My son and I stayed over for a few days. Went and visited my other in-laws, my wife's side. Had long conversations with Mama, and waited for the thunderstorms to come and wash away the heat. It did rain a little a few times, not enough to cool things down. The big boomers slipped by to the east and west and echoed but distantly. I would have preferred the lightning and thunder and pouring rain. The drama would have been appropriate.

And so home again. 

Whatever your relationship with your parents, once they die, that stops any further conversations. My father was well past any meaningful dialog, he hadn't known who I was for at least a couple of years, so I'd said my good-byes, knowing this would be the way of things. As a reminder of mortality, you know that once your parents go, you are next in line. 
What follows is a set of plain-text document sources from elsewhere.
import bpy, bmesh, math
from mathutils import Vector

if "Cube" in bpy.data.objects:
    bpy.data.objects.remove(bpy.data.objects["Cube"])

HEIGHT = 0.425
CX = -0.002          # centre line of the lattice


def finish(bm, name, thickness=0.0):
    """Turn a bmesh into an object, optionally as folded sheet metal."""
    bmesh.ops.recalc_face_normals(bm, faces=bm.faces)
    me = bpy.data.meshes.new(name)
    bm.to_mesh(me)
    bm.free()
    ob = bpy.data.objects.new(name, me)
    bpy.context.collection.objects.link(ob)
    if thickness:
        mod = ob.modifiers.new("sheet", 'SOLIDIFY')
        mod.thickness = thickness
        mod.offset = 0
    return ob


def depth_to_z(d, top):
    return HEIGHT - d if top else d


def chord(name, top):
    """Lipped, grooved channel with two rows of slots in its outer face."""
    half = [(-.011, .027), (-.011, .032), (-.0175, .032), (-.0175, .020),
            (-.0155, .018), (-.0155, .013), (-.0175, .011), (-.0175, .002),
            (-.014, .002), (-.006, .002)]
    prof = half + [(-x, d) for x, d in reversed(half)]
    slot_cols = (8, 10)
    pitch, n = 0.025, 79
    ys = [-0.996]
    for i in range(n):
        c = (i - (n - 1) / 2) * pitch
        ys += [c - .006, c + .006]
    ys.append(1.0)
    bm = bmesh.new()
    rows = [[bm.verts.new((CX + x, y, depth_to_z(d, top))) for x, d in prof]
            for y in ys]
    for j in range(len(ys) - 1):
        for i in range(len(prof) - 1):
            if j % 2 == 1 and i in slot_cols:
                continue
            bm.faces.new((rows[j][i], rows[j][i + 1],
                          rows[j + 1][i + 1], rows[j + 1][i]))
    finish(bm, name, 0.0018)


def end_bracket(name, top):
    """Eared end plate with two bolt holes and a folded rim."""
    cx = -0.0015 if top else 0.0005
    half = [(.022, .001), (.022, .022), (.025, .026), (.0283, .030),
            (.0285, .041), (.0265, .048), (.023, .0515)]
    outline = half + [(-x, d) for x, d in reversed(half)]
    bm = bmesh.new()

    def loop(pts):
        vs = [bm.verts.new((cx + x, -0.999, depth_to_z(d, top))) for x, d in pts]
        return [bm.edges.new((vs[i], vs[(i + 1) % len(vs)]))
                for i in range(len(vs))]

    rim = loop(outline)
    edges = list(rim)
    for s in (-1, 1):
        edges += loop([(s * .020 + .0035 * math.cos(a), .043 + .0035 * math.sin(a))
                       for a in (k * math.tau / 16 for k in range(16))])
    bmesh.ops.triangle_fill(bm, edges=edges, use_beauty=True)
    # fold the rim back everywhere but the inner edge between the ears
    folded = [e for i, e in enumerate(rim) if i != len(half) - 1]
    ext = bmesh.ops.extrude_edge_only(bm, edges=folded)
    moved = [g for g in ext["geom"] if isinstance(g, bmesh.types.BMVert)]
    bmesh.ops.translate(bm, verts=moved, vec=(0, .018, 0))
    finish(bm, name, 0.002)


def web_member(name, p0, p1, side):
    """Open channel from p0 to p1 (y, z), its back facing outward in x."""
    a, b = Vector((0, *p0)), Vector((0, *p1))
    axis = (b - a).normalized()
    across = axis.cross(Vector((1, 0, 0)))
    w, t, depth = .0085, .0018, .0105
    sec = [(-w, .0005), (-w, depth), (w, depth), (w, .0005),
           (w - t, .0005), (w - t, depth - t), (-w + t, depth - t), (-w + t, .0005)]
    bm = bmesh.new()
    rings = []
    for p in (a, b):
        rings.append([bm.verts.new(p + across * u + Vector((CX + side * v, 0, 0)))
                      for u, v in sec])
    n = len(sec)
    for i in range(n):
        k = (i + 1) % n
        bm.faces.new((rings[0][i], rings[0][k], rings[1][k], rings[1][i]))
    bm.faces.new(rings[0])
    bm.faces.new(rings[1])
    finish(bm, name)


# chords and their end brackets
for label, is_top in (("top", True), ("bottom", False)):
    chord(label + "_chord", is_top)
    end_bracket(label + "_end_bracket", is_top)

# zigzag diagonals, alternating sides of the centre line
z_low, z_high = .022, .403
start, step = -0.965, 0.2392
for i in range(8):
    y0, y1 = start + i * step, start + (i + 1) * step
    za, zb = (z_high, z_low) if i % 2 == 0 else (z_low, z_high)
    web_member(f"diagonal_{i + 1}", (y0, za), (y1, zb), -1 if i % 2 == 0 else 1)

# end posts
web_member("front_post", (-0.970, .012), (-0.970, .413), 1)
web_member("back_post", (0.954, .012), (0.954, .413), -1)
My wife has a view I'll share. If you are at odds with somebody, imagine looking down on them in their casket. Consider how that might inform your actions.

How I got to be who I am was affected by many things, and certainly my father was a major figure in that, for good and bad. 

Bye, Daddy. Rest in peace. 


Jim said...

My condolences. Even with preparation and expectation, it's still a loss.

Anonymous said...

My condolences.

On the technical side, if you called the phone's service provider (or possibly logged onto their web site), you could get a list of numbers you'd called in the last X months/years, and possibly find the one you're looking for by excluding the ones you know ...

Brad said...

My condolences Steve, no matter how the relationship was, he's still your Dad and in the end, that always means something.

Sharon said...

Good Steve.... really good. I so enjoyed our visit with you. Just wish we'd had time to take you and Dal over to Darren's BBQ restaurant and see you chow down on some really great BBQ. And have you fill in a lot of blanks for me. Maybe one day. I love you and your family...take care my friend.

MDVillarreal said...

Sorry for your loss, Steve. :(

Steve Perry said...

Turned out my brother wasn't off the map, my mother had an old address and phone number, hadn't updated it when he moved. She hasn't been quite the same since her stroke a couple years back.

And so it goes ...